Assignment:
Output the lines of the records exactly, from the first through the one containing "(0.25, 0.045, 0.002))". Omit all pictures.

Saved entries:
↓

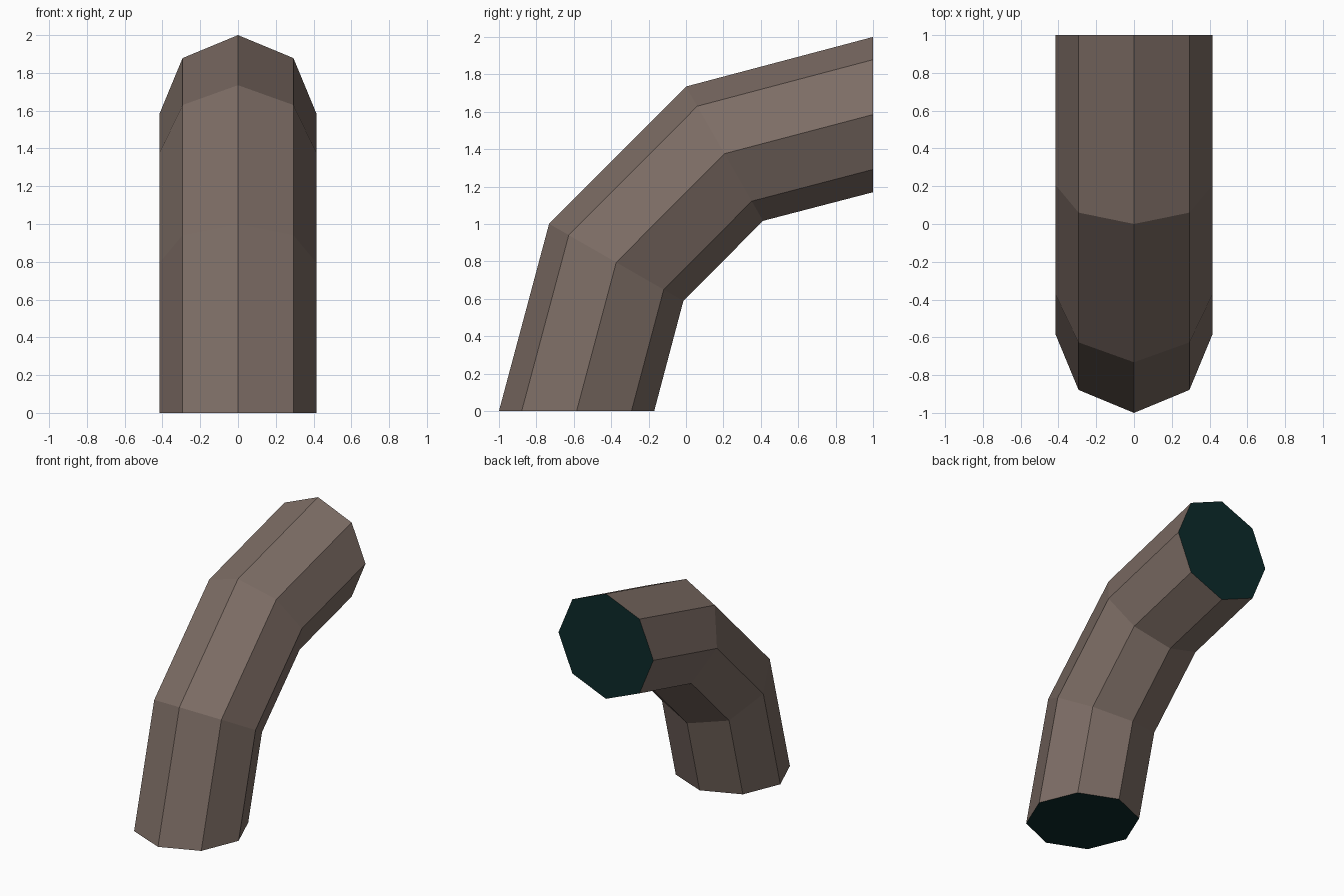
import bpy, bmesh, math

if "Cube" in bpy.data.objects:
    bpy.data.objects.remove(bpy.data.objects["Cube"])


def lin(c):
    c /= 255
    return c / 12.92 if c <= 0.04045 else ((c + 0.055) / 1.055) ** 2.4


def material(name, rgb):
    m = bpy.data.materials.new(name)
    m.diffuse_color = (*[lin(c) for c in rgb], 1)
    m.use_nodes = True
    m.node_tree.nodes["Principled BSDF"].inputs["Base Color"].default_value = m.diffuse_color
    return m


SIDES, R = 8, 0.415
# mitred rings along the bend: centre (y, z) and outward half-axis (y, z)
RINGS = [((-0.585, 0.0), (-0.415, 0.0)),
         ((-0.373, 0.795), (-0.359, 0.206)),
         ((0.206, 1.376), (-0.206, 0.359)),
         ((1.0, 1.585), (0.0, 0.415))]

bm = bmesh.new()
loops = []
for (cy, cz), (ay, az) in RINGS:
    loop = []
    for i in range(SIDES):
        a = math.tau * i / SIDES
        loop.append(bm.verts.new((R * math.sin(a),
                                  cy + ay * math.cos(a),
                                  cz + az * math.cos(a))))
    loops.append(loop)

# pipe walls
for lo, hi in zip(loops, loops[1:]):
    for i in range(SIDES):
        j = (i + 1) % SIDES
        bm.faces.new((lo[i], lo[j], hi[j], hi[i]))

# dark end caps
for loop in (loops[0][::-1], loops[-1]):
    bm.faces.new(loop).material_index = 1

bmesh.ops.recalc_face_normals(bm, faces=bm.faces[:])
mesh = bpy.data.meshes.new("bent_pipe")
bm.to_mesh(mesh)
bm.free()
mesh.materials.append(material("pipe brown", (125, 109, 101)))
mesh.materials.append(material("dark teal opening", (12, 42, 42)))
pipe = bpy.data.objects.new("bent_pipe", mesh)
bpy.context.collection.objects.link(pipe)
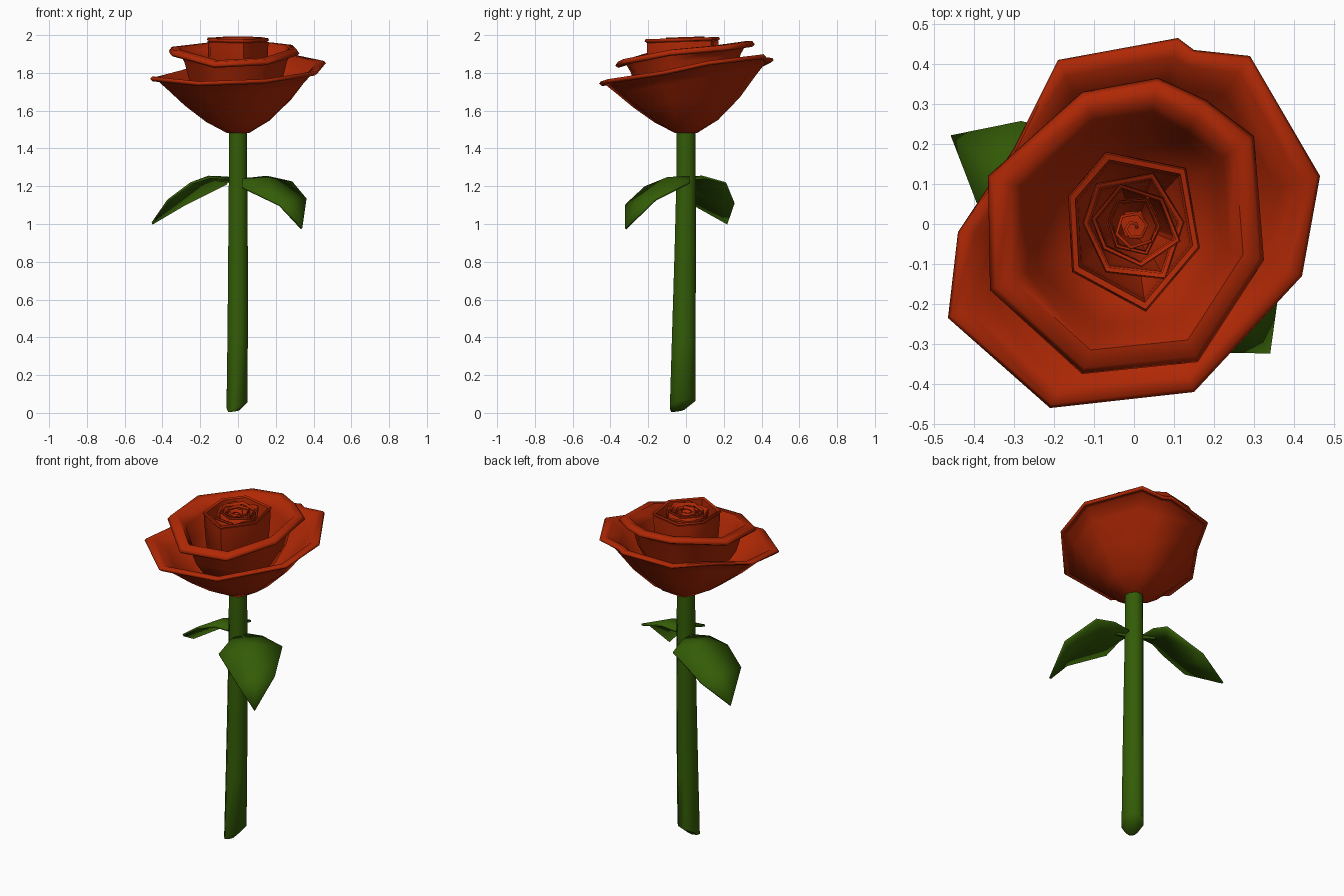
import bpy, bmesh, math
from mathutils import Vector

if "Cube" in bpy.data.objects:
    bpy.data.objects.remove(bpy.data.objects["Cube"])


def material(name, rgb):
    m = bpy.data.materials.new(name)
    m.diffuse_color = (*rgb, 1)
    m.use_nodes = True
    m.node_tree.nodes["Principled BSDF"].inputs["Base Color"].default_value = m.diffuse_color
    return m


RED = material("petal red", (0.43, 0.021, 0.0015))
GREEN = material("leaf green", (0.034, 0.108, 0.002))
BROWN = material("collar russet", (0.25, 0.045, 0.002))


def make_object(name, verts, faces, mat, thickness=0, offset=-1, angle=35):
    mesh = bpy.data.meshes.new(name)
    mesh.from_pydata(verts, [], faces)
    bm = bmesh.new()
    bm.from_mesh(mesh)
    bmesh.ops.recalc_face_normals(bm, faces=bm.faces)
    bm.to_mesh(mesh)
    bm.free()
    mesh.materials.append(mat)
    ob = bpy.data.objects.new(name, mesh)
    bpy.context.collection.objects.link(ob)
    if thickness:
        s = ob.modifiers.new("thickness", "SOLIDIFY")
        s.thickness, s.offset = thickness, offset
    bpy.ops.object.select_all(action="DESELECT")
    ob.select_set(True)
    bpy.context.view_layer.objects.active = ob
    bpy.ops.object.shade_smooth_by_angle(angle=math.radians(angle))
    return ob


def loft(rings, cap_start=False, cap_end=False):
    """Join equal-length rings with quads."""
    n = len(rings[0])
    verts = [p for r in rings for p in r]
    faces = [(k * n + i, k * n + (i + 1) % n, (k + 1) * n + (i + 1) % n, (k + 1) * n + i)
             for k in range(len(rings) - 1) for i in range(n)]
    if cap_start:
        faces.append(tuple(reversed(range(n))))
    if cap_end:
        faces.append(tuple(range((len(rings) - 1) * n, len(rings) * n)))
    return verts, faces


def cup(name, rim, profile, slope, thickness):
    """Petal cup: rim of (x, y, lift) scaled down a profile of (scale, z, tilt share)."""
    rings = [[(x * s, y * s, z + t * (slope * y + lift)) for x, y, lift in rim]
             for s, z, t in profile]
    v, f = loft(rings, cap_start=True)
    return make_object(name, v, f, RED, thickness, angle=62)


# Outer petals, wide and tilted up towards the back, lip rolled over
outer_rim = [(0.465, 0.12, 0.035), (0.29, 0.42, 0.03), (0.15, 0.435, 0.01),
             (0.11, 0.465, 0.005), (-0.19, 0.41, -0.015), (-0.30, 0.19, -0.022),
             (-0.44, -0.02, -0.03), (-0.465, -0.235, 0), (-0.21, -0.46, 0.005),
             (0.15, -0.42, 0.012), (0.42, -0.13, 0.015)]
cup("outer_petals", outer_rim,
    [(0.11, 1.5, 0), (0.34, 1.56, 0.1), (0.58, 1.655, 0.4), (0.77, 1.75, 0.8),
     (0.90, 1.808, 1), (0.98, 1.812, 1), (1.0, 1.80, 1)], 0.135, 0.02)

# Middle petals with a rolled lip
middle_rim = [(0.325, -0.09, 0.02), (0.30, 0.22, 0), (0.18, 0.31, 0), (0.06, 0.365, 0),
              (-0.13, 0.33, 0), (-0.365, 0.12, 0.005), (-0.36, -0.165, 0.03),
              (-0.13, -0.375, 0), (0.16, -0.345, 0.01)]
cup("middle_petals", middle_rim,
    [(0.1, 1.56, 0), (0.5, 1.66, 0.2), (0.67, 1.77, 0.5), (0.74, 1.86, 0.8),
     (0.84, 1.918, 0.9), (0.96, 1.915, 1), (1.0, 1.895, 1)], 0.15, 0.02)

# Nested bud petals, each smaller and turned against the last
bud_rim = [(0.165, -0.06), (0.13, 0.14), (-0.07, 0.18), (-0.165, 0.07),
           (-0.155, -0.12), (0.03, -0.22)]
for i, (size, turn, top, thick) in enumerate([(1.0, 0, 1.985, 0.02), (0.72, 22, 1.975, 0.014),
                                              (0.56, 62, 1.99, 0.014), (0.38, 15, 1.985, 0.012)]):
    c, s = math.cos(math.radians(turn)) * size, math.sin(math.radians(turn)) * size
    rim = [(x * c - y * s, x * s + y * c, 0) for x, y in bud_rim]
    cup(f"bud_petals_{i + 1}", rim,
        [(0.5, 1.66, 0), (0.80, 1.78, 0.2), (0.85, 1.92, 0.6), (0.89, top - 0.005, 1),
         (0.97, top, 1), (1.0, top - 0.012, 1)], 0.03, thick)

# Curled heart: a spiral strip standing in the bud
spiral = []
for k in range(12):
    a, r = math.radians(k * 62), 0.012 + 0.0042 * k
    spiral.append((r * math.cos(a), r * math.sin(a) - 0.01))
n = len(spiral)
make_object("heart_petal",
            [(x, y, 1.82) for x, y in spiral] +
            [(x, y, 1.965 + 0.002 * k) for k, (x, y) in enumerate(spiral)],
            [(i, i + 1, n + i + 1, n + i) for i in range(n - 1)], RED, 0.008)

# Russet collar under the flower
make_object("flower_collar", *loft(
    [[(r * math.cos((i + 0.5) * math.pi / 4), r * math.sin((i + 0.5) * math.pi / 4), z)
      for i in range(8)]
     for r, z in [(0.05, 1.482), (0.055, 1.486), (0.057, 1.512)]], True, True), BROWN)

# Stem: slightly bent, thicker and cut at a slant at the foot
stem_path = [(-0.022, -0.045, 0.012, 0.032, 0.036, 0.15),
             (-0.005, -0.018, 0.05, 0.058, 0.070, 0.30),
             (-0.002, -0.012, 0.40, 0.056, 0.065, 0), (0, -0.004, 0.85, 0.054, 0.059, 0),
             (0, 0, 1.2, 0.051, 0.054, 0), (0, 0, 1.495, 0.049, 0.051, 0)]
rings = []
for cx, cy, z, rx, ry, slant in stem_path:
    ring = []
    for i in range(8):
        x, y = rx * math.cos((i + 0.5) * math.pi / 4), ry * math.sin((i + 0.5) * math.pi / 4)
        ring.append((cx + x * 1.04, cy + y * 1.04, z + slant * (x + y)))
    rings.append(ring)
make_object("stem", *loft(rings, True, True), GREEN, angle=50)


# Leaves: broad blades folded over a raised midrib
def leaf(name, base, a2, a1, tip, b1, b2):
    base, a2, a1, tip, b1, b2 = map(Vector, (base, a2, a1, tip, b1, b2))
    m2 = (a2 + b2) / 2 + Vector((0, 0, 0.035))
    m1 = (a1 + b1) / 2 + Vector((0, 0, 0.014))
    a3, b3 = base.lerp(a2, 0.5), base.lerp(b2, 0.5)
    a3.z += 0.022
    b3.z += 0.02
    make_object(name, [base, a3, a2, a1, tip, b1, b2, b3, m2, m1],
                [(0, 1, 8), (1, 2, 8), (2, 3, 9, 8), (3, 4, 9),
                 (4, 5, 9), (5, 6, 8, 9), (6, 7, 8), (7, 0, 8)], GREEN, 0.012, 0)


leaf("right_leaf", (0.02, 0.015, 1.235), (0.285, 0.02, 1.22), (0.36, -0.16, 1.13),
     (0.337, -0.32, 0.975), (0.22, -0.318, 1.10), (0.022, -0.215, 1.195))
leaf("left_leaf", (-0.04, 0.0, 1.235), (-0.25, -0.04, 1.215), (-0.37, 0.0, 1.125),
     (-0.455, 0.22, 1.002), (-0.28, 0.255, 1.105), (-0.06, 0.21, 1.215))

# Short stalks joining leaves to the stem
for side, end in (("right", (0.09, -0.05, 1.235)), ("left", (-0.11, 0.05, 1.235))):
    start, end = Vector((0, 0, 1.23)), Vector(end)
    d = (end - start).normalized()
    u = d.cross(Vector((0, 0, 1))).normalized()
    w = d.cross(u)
    rings = [[p + r * (math.cos(i * math.pi / 3) * u + math.sin(i * math.pi / 3) * w)
              for i in range(6)] for p, r in ((start, 0.02), (end, 0.01))]
    make_object(side + "_leaf_stalk", *loft(rings, True, True), GREEN)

↑

Task answer:
import bpy, bmesh, math

if "Cube" in bpy.data.objects:
    bpy.data.objects.remove(bpy.data.objects["Cube"])


def lin(c):
    c /= 255
    return c / 12.92 if c <= 0.04045 else ((c + 0.055) / 1.055) ** 2.4


def material(name, rgb):
    m = bpy.data.materials.new(name)
    m.diffuse_color = (*[lin(c) for c in rgb], 1)
    m.use_nodes = True
    m.node_tree.nodes["Principled BSDF"].inputs["Base Color"].default_value = m.diffuse_color
    return m


SIDES, R = 8, 0.415
# mitred rings along the bend: centre (y, z) and outward half-axis (y, z)
RINGS = [((-0.585, 0.0), (-0.415, 0.0)),
         ((-0.373, 0.795), (-0.359, 0.206)),
         ((0.206, 1.376), (-0.206, 0.359)),
         ((1.0, 1.585), (0.0, 0.415))]

bm = bmesh.new()
loops = []
for (cy, cz), (ay, az) in RINGS:
    loop = []
    for i in range(SIDES):
        a = math.tau * i / SIDES
        loop.append(bm.verts.new((R * math.sin(a),
                                  cy + ay * math.cos(a),
                                  cz + az * math.cos(a))))
    loops.append(loop)

# pipe walls
for lo, hi in zip(loops, loops[1:]):
    for i in range(SIDES):
        j = (i + 1) % SIDES
        bm.faces.new((lo[i], lo[j], hi[j], hi[i]))

# dark end caps
for loop in (loops[0][::-1], loops[-1]):
    bm.faces.new(loop).material_index = 1

bmesh.ops.recalc_face_normals(bm, faces=bm.faces[:])
mesh = bpy.data.meshes.new("bent_pipe")
bm.to_mesh(mesh)
bm.free()
mesh.materials.append(material("pipe brown", (125, 109, 101)))
mesh.materials.append(material("dark teal opening", (12, 42, 42)))
pipe = bpy.data.objects.new("bent_pipe", mesh)
bpy.context.collection.objects.link(pipe)
import bpy, bmesh, math
from mathutils import Vector

if "Cube" in bpy.data.objects:
    bpy.data.objects.remove(bpy.data.objects["Cube"])


def material(name, rgb):
    m = bpy.data.materials.new(name)
    m.diffuse_color = (*rgb, 1)
    m.use_nodes = True
    m.node_tree.nodes["Principled BSDF"].inputs["Base Color"].default_value = m.diffuse_color
    return m


RED = material("petal red", (0.43, 0.021, 0.0015))
GREEN = material("leaf green", (0.034, 0.108, 0.002))
BROWN = material("collar russet", (0.25, 0.045, 0.002))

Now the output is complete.